**WORK REQUEST**
The response should contain all of the records, copied exactly, and none of the images.

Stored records

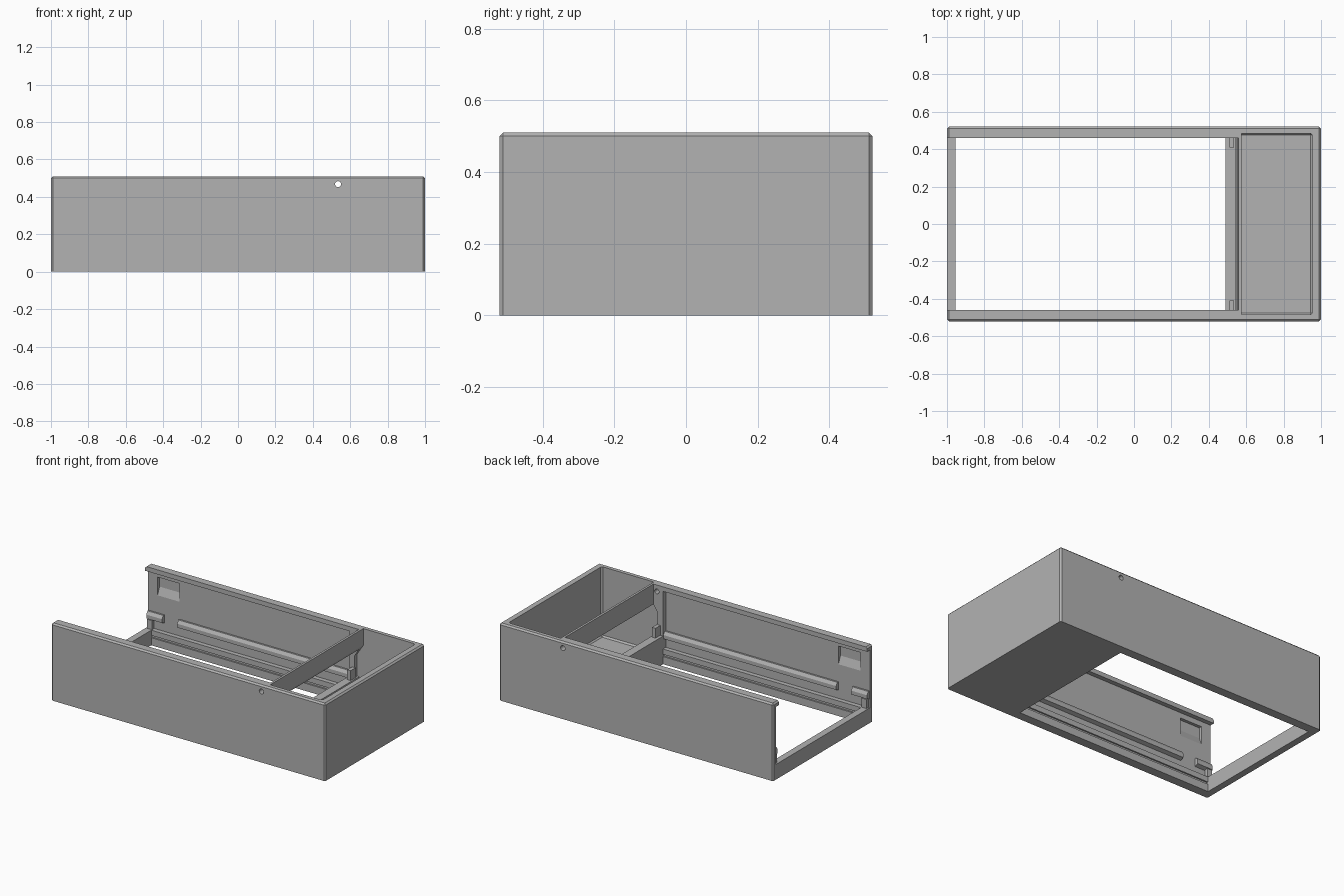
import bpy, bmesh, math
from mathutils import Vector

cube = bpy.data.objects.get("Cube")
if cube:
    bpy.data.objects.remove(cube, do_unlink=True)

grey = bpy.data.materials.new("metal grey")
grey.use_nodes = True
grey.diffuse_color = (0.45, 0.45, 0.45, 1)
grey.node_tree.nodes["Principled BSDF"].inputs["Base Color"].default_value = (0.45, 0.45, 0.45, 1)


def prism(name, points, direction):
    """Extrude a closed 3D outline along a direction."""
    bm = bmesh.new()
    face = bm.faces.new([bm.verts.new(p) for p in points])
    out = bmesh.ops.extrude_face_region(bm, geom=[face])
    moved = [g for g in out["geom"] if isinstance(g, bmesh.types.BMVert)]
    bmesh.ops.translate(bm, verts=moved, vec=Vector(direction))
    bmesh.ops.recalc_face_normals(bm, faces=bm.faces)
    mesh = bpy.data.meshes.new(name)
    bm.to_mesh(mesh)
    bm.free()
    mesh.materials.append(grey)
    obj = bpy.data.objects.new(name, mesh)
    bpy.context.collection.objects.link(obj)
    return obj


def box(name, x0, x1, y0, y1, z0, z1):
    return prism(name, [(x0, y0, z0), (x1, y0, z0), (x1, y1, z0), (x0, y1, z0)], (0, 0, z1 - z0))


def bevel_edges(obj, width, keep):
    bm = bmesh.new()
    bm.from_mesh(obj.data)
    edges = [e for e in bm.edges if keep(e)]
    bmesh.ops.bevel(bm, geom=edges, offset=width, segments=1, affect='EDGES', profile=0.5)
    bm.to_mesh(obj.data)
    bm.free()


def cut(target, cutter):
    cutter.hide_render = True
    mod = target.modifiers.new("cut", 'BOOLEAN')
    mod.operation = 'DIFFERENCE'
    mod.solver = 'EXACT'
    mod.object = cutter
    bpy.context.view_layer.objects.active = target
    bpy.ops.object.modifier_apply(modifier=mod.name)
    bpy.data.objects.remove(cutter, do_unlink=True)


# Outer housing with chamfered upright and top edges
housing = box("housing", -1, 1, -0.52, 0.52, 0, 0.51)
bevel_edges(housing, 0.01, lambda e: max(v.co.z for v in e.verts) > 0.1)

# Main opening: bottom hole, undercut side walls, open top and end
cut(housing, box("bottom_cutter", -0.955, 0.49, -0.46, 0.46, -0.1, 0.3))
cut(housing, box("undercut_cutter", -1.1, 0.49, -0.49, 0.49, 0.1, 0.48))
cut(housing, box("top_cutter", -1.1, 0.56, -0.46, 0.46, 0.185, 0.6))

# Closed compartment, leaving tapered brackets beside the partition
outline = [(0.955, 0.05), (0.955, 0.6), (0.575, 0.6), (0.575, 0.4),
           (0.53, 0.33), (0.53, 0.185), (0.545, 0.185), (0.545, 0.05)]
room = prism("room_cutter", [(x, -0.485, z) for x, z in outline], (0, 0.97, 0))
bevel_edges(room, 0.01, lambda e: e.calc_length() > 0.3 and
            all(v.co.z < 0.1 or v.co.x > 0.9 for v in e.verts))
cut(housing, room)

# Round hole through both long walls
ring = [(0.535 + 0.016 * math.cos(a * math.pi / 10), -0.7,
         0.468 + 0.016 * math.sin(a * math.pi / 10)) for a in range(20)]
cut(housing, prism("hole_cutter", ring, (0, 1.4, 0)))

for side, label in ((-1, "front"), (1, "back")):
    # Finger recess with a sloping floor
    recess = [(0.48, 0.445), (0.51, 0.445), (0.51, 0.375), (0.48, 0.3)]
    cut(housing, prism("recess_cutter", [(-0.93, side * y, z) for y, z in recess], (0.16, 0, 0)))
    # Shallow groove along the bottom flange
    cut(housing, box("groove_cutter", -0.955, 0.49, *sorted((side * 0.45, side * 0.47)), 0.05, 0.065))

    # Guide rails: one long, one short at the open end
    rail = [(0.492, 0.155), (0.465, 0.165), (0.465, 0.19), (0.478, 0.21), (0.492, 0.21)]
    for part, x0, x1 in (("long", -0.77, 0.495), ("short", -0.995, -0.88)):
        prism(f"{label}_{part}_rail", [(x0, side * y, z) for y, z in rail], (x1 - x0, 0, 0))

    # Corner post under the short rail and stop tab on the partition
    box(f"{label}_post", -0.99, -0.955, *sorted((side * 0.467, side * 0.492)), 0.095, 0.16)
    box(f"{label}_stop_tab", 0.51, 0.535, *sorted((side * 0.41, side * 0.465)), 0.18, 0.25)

**YOUR SOLUTION**
import bpy, bmesh, math
from mathutils import Vector

cube = bpy.data.objects.get("Cube")
if cube:
    bpy.data.objects.remove(cube, do_unlink=True)

grey = bpy.data.materials.new("metal grey")
grey.use_nodes = True
grey.diffuse_color = (0.45, 0.45, 0.45, 1)
grey.node_tree.nodes["Principled BSDF"].inputs["Base Color"].default_value = (0.45, 0.45, 0.45, 1)


def prism(name, points, direction):
    """Extrude a closed 3D outline along a direction."""
    bm = bmesh.new()
    face = bm.faces.new([bm.verts.new(p) for p in points])
    out = bmesh.ops.extrude_face_region(bm, geom=[face])
    moved = [g for g in out["geom"] if isinstance(g, bmesh.types.BMVert)]
    bmesh.ops.translate(bm, verts=moved, vec=Vector(direction))
    bmesh.ops.recalc_face_normals(bm, faces=bm.faces)
    mesh = bpy.data.meshes.new(name)
    bm.to_mesh(mesh)
    bm.free()
    mesh.materials.append(grey)
    obj = bpy.data.objects.new(name, mesh)
    bpy.context.collection.objects.link(obj)
    return obj


def box(name, x0, x1, y0, y1, z0, z1):
    return prism(name, [(x0, y0, z0), (x1, y0, z0), (x1, y1, z0), (x0, y1, z0)], (0, 0, z1 - z0))


def bevel_edges(obj, width, keep):
    bm = bmesh.new()
    bm.from_mesh(obj.data)
    edges = [e for e in bm.edges if keep(e)]
    bmesh.ops.bevel(bm, geom=edges, offset=width, segments=1, affect='EDGES', profile=0.5)
    bm.to_mesh(obj.data)
    bm.free()


def cut(target, cutter):
    cutter.hide_render = True
    mod = target.modifiers.new("cut", 'BOOLEAN')
    mod.operation = 'DIFFERENCE'
    mod.solver = 'EXACT'
    mod.object = cutter
    bpy.context.view_layer.objects.active = target
    bpy.ops.object.modifier_apply(modifier=mod.name)
    bpy.data.objects.remove(cutter, do_unlink=True)


# Outer housing with chamfered upright and top edges
housing = box("housing", -1, 1, -0.52, 0.52, 0, 0.51)
bevel_edges(housing, 0.01, lambda e: max(v.co.z for v in e.verts) > 0.1)

# Main opening: bottom hole, undercut side walls, open top and end
cut(housing, box("bottom_cutter", -0.955, 0.49, -0.46, 0.46, -0.1, 0.3))
cut(housing, box("undercut_cutter", -1.1, 0.49, -0.49, 0.49, 0.1, 0.48))
cut(housing, box("top_cutter", -1.1, 0.56, -0.46, 0.46, 0.185, 0.6))

# Closed compartment, leaving tapered brackets beside the partition
outline = [(0.955, 0.05), (0.955, 0.6), (0.575, 0.6), (0.575, 0.4),
           (0.53, 0.33), (0.53, 0.185), (0.545, 0.185), (0.545, 0.05)]
room = prism("room_cutter", [(x, -0.485, z) for x, z in outline], (0, 0.97, 0))
bevel_edges(room, 0.01, lambda e: e.calc_length() > 0.3 and
            all(v.co.z < 0.1 or v.co.x > 0.9 for v in e.verts))
cut(housing, room)

# Round hole through both long walls
ring = [(0.535 + 0.016 * math.cos(a * math.pi / 10), -0.7,
         0.468 + 0.016 * math.sin(a * math.pi / 10)) for a in range(20)]
cut(housing, prism("hole_cutter", ring, (0, 1.4, 0)))

for side, label in ((-1, "front"), (1, "back")):
    # Finger recess with a sloping floor
    recess = [(0.48, 0.445), (0.51, 0.445), (0.51, 0.375), (0.48, 0.3)]
    cut(housing, prism("recess_cutter", [(-0.93, side * y, z) for y, z in recess], (0.16, 0, 0)))
    # Shallow groove along the bottom flange
    cut(housing, box("groove_cutter", -0.955, 0.49, *sorted((side * 0.45, side * 0.47)), 0.05, 0.065))

    # Guide rails: one long, one short at the open end
    rail = [(0.492, 0.155), (0.465, 0.165), (0.465, 0.19), (0.478, 0.21), (0.492, 0.21)]
    for part, x0, x1 in (("long", -0.77, 0.495), ("short", -0.995, -0.88)):
        prism(f"{label}_{part}_rail", [(x0, side * y, z) for y, z in rail], (x1 - x0, 0, 0))

    # Corner post under the short rail and stop tab on the partition
    box(f"{label}_post", -0.99, -0.955, *sorted((side * 0.467, side * 0.492)), 0.095, 0.16)
    box(f"{label}_stop_tab", 0.51, 0.535, *sorted((side * 0.41, side * 0.465)), 0.18, 0.25)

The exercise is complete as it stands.